▶ _Stored data entries_
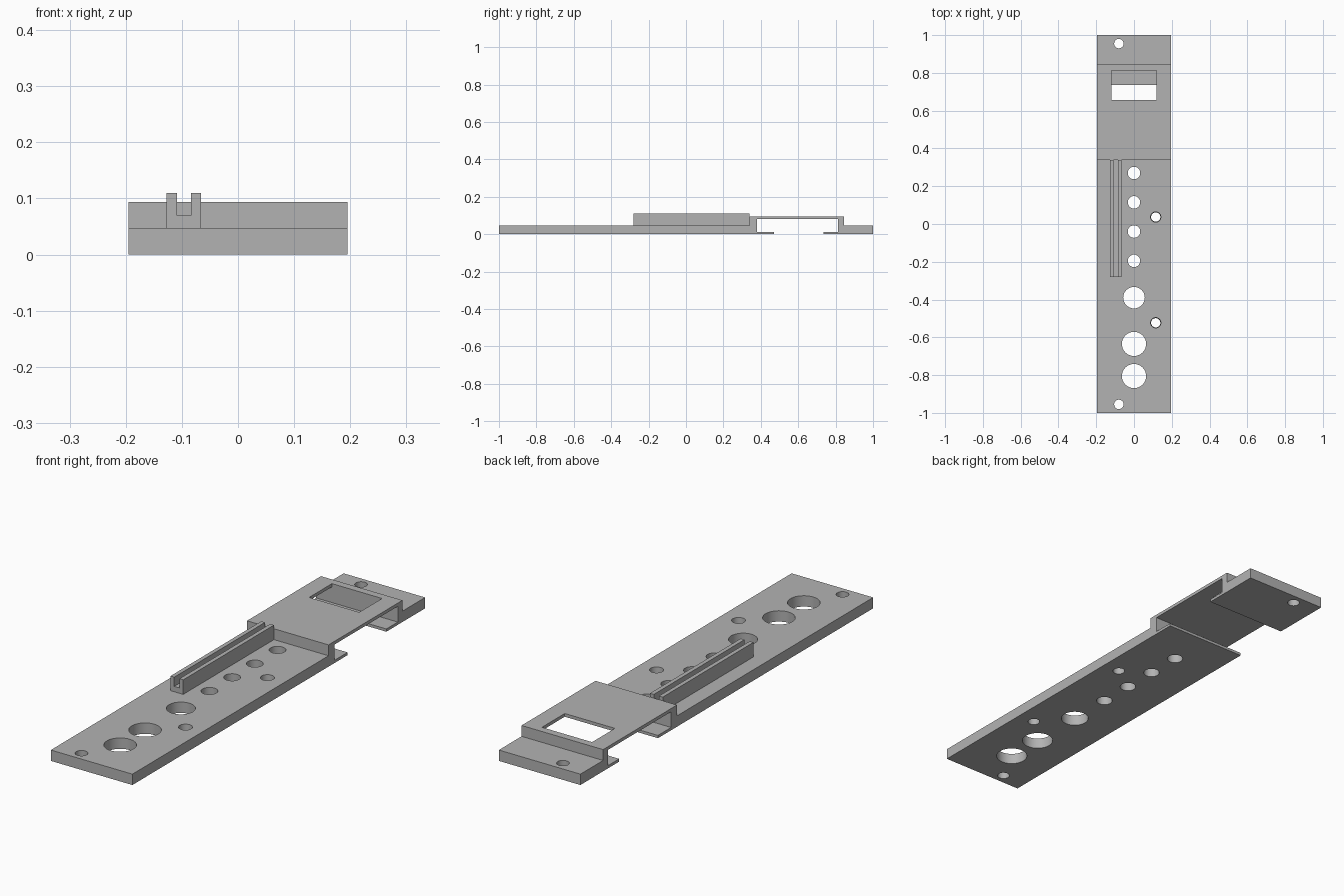
import bpy, bmesh

cube = bpy.data.objects.get("Cube")
if cube:
    bpy.data.objects.remove(cube, do_unlink=True)

HALF_WIDTH = 0.195
BASE_TOP = 0.047

grey = bpy.data.materials.new("plain grey")
grey.use_nodes = True
grey.diffuse_color = (0.45, 0.45, 0.45, 1)
grey.node_tree.nodes["Principled BSDF"].inputs["Base Color"].default_value = (0.45, 0.45, 0.45, 1)


def finish(name, bm):
    bmesh.ops.recalc_face_normals(bm, faces=bm.faces)
    mesh = bpy.data.meshes.new(name)
    bm.to_mesh(mesh)
    bm.free()
    mesh.materials.append(grey)
    obj = bpy.data.objects.new(name, mesh)
    bpy.context.collection.objects.link(obj)
    return obj


def extrude(name, points, offset):
    """Extrude a closed outline along the offset vector."""
    bm = bmesh.new()
    face = bm.faces.new([bm.verts.new(p) for p in points])
    result = bmesh.ops.extrude_face_region(bm, geom=[face], use_keep_orig=True)
    moved = [v for v in result["geom"] if isinstance(v, bmesh.types.BMVert)]
    bmesh.ops.translate(bm, verts=moved, vec=offset)
    return finish(name, bm)


def cylinder(name, x, y, bottom_r, top_r):
    bm = bmesh.new()
    bmesh.ops.create_cone(bm, cap_ends=True, segments=48,
                          radius1=bottom_r, radius2=top_r, depth=BASE_TOP + 0.02)
    bmesh.ops.translate(bm, verts=bm.verts, vec=(x, y, BASE_TOP / 2))
    return finish(name, bm)


def cut(target, cutter):
    mod = target.modifiers.new(cutter.name, "BOOLEAN")
    mod.operation = "DIFFERENCE"
    mod.solver = "EXACT"
    mod.object = cutter
    cutter.hide_render = True
    bpy.context.view_layer.objects.active = target
    bpy.ops.object.modifier_apply(modifier=mod.name)
    bpy.data.objects.remove(cutter, do_unlink=True)


# Long plate with a raised bridge, inner lips and end tab, as one side profile
side = [(-1, 0), (0.47, 0), (0.47, 0.012), (0.38, 0.012), (0.38, 0.08),
        (0.813, 0.08), (0.813, 0.012), (0.735, 0.012), (0.735, 0), (1, 0),
        (1, BASE_TOP), (0.845, BASE_TOP), (0.845, 0.094), (0.34, 0.094),
        (0.34, BASE_TOP), (-1, BASE_TOP)]
plate = extrude("base_plate", [(-HALF_WIDTH, y, z) for y, z in side],
                (2 * HALF_WIDTH, 0, 0))

# Rectangular window in the bridge top
x, y0, y1 = 0.12, 0.657, 0.813
window = extrude("window_cutter",
                 [(-x, y0, 0.05), (x, y0, 0.05), (x, y1, 0.05), (-x, y1, 0.05)],
                 (0, 0, 0.1))
cut(plate, window)

# Centre row of holes: (y, radius)
for y, r in [(0.27, 0.033), (0.115, 0.033), (-0.04, 0.033), (-0.195, 0.033),
             (-0.39, 0.057), (-0.635, 0.064), (-0.805, 0.064)]:
    cut(plate, cylinder("centre_hole", 0, y, r, r))

# End mounting holes
for y in (-0.955, 0.955):
    cut(plate, cylinder("mounting_hole", -0.08, y, 0.025, 0.025))

# Tapered side holes
for y in (0.037, -0.523):
    cut(plate, cylinder("tapered_hole", 0.115, y, 0.024, 0.028))

# Grooved rail standing on the plate
left, right, top, groove = -0.127, -0.066, 0.11, 0.07
rail_profile = [(left, BASE_TOP), (right, BASE_TOP), (right, top), (-0.084, top),
                (-0.084, groove), (-0.109, groove), (-0.109, top), (left, top)]
rail = extrude("grooved_rail", [(px, -0.28, pz) for px, pz in rail_profile],
               (0, 0.62, 0))

# Smooth hole walls, crisp edges elsewhere
bpy.ops.object.select_all(action="DESELECT")
plate.select_set(True)
bpy.context.view_layer.objects.active = plate
bpy.ops.object.shade_smooth_by_angle(angle=0.5)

▶ _EXERCISE DIRECTIONS_
Omit the pictures and set down the records exactly.

▶ _YOUR SOLUTION_
import bpy, bmesh

cube = bpy.data.objects.get("Cube")
if cube:
    bpy.data.objects.remove(cube, do_unlink=True)

HALF_WIDTH = 0.195
BASE_TOP = 0.047

grey = bpy.data.materials.new("plain grey")
grey.use_nodes = True
grey.diffuse_color = (0.45, 0.45, 0.45, 1)
grey.node_tree.nodes["Principled BSDF"].inputs["Base Color"].default_value = (0.45, 0.45, 0.45, 1)


def finish(name, bm):
    bmesh.ops.recalc_face_normals(bm, faces=bm.faces)
    mesh = bpy.data.meshes.new(name)
    bm.to_mesh(mesh)
    bm.free()
    mesh.materials.append(grey)
    obj = bpy.data.objects.new(name, mesh)
    bpy.context.collection.objects.link(obj)
    return obj


def extrude(name, points, offset):
    """Extrude a closed outline along the offset vector."""
    bm = bmesh.new()
    face = bm.faces.new([bm.verts.new(p) for p in points])
    result = bmesh.ops.extrude_face_region(bm, geom=[face], use_keep_orig=True)
    moved = [v for v in result["geom"] if isinstance(v, bmesh.types.BMVert)]
    bmesh.ops.translate(bm, verts=moved, vec=offset)
    return finish(name, bm)


def cylinder(name, x, y, bottom_r, top_r):
    bm = bmesh.new()
    bmesh.ops.create_cone(bm, cap_ends=True, segments=48,
                          radius1=bottom_r, radius2=top_r, depth=BASE_TOP + 0.02)
    bmesh.ops.translate(bm, verts=bm.verts, vec=(x, y, BASE_TOP / 2))
    return finish(name, bm)


def cut(target, cutter):
    mod = target.modifiers.new(cutter.name, "BOOLEAN")
    mod.operation = "DIFFERENCE"
    mod.solver = "EXACT"
    mod.object = cutter
    cutter.hide_render = True
    bpy.context.view_layer.objects.active = target
    bpy.ops.object.modifier_apply(modifier=mod.name)
    bpy.data.objects.remove(cutter, do_unlink=True)


# Long plate with a raised bridge, inner lips and end tab, as one side profile
side = [(-1, 0), (0.47, 0), (0.47, 0.012), (0.38, 0.012), (0.38, 0.08),
        (0.813, 0.08), (0.813, 0.012), (0.735, 0.012), (0.735, 0), (1, 0),
        (1, BASE_TOP), (0.845, BASE_TOP), (0.845, 0.094), (0.34, 0.094),
        (0.34, BASE_TOP), (-1, BASE_TOP)]
plate = extrude("base_plate", [(-HALF_WIDTH, y, z) for y, z in side],
                (2 * HALF_WIDTH, 0, 0))

# Rectangular window in the bridge top
x, y0, y1 = 0.12, 0.657, 0.813
window = extrude("window_cutter",
                 [(-x, y0, 0.05), (x, y0, 0.05), (x, y1, 0.05), (-x, y1, 0.05)],
                 (0, 0, 0.1))
cut(plate, window)

# Centre row of holes: (y, radius)
for y, r in [(0.27, 0.033), (0.115, 0.033), (-0.04, 0.033), (-0.195, 0.033),
             (-0.39, 0.057), (-0.635, 0.064), (-0.805, 0.064)]:
    cut(plate, cylinder("centre_hole", 0, y, r, r))

# End mounting holes
for y in (-0.955, 0.955):
    cut(plate, cylinder("mounting_hole", -0.08, y, 0.025, 0.025))

# Tapered side holes
for y in (0.037, -0.523):
    cut(plate, cylinder("tapered_hole", 0.115, y, 0.024, 0.028))

# Grooved rail standing on the plate
left, right, top, groove = -0.127, -0.066, 0.11, 0.07
rail_profile = [(left, BASE_TOP), (right, BASE_TOP), (right, top), (-0.084, top),
                (-0.084, groove), (-0.109, groove), (-0.109, top), (left, top)]
rail = extrude("grooved_rail", [(px, -0.28, pz) for px, pz in rail_profile],
               (0, 0.62, 0))

# Smooth hole walls, crisp edges elsewhere
bpy.ops.object.select_all(action="DESELECT")
plate.select_set(True)
bpy.context.view_layer.objects.active = plate
bpy.ops.object.shade_smooth_by_angle(angle=0.5)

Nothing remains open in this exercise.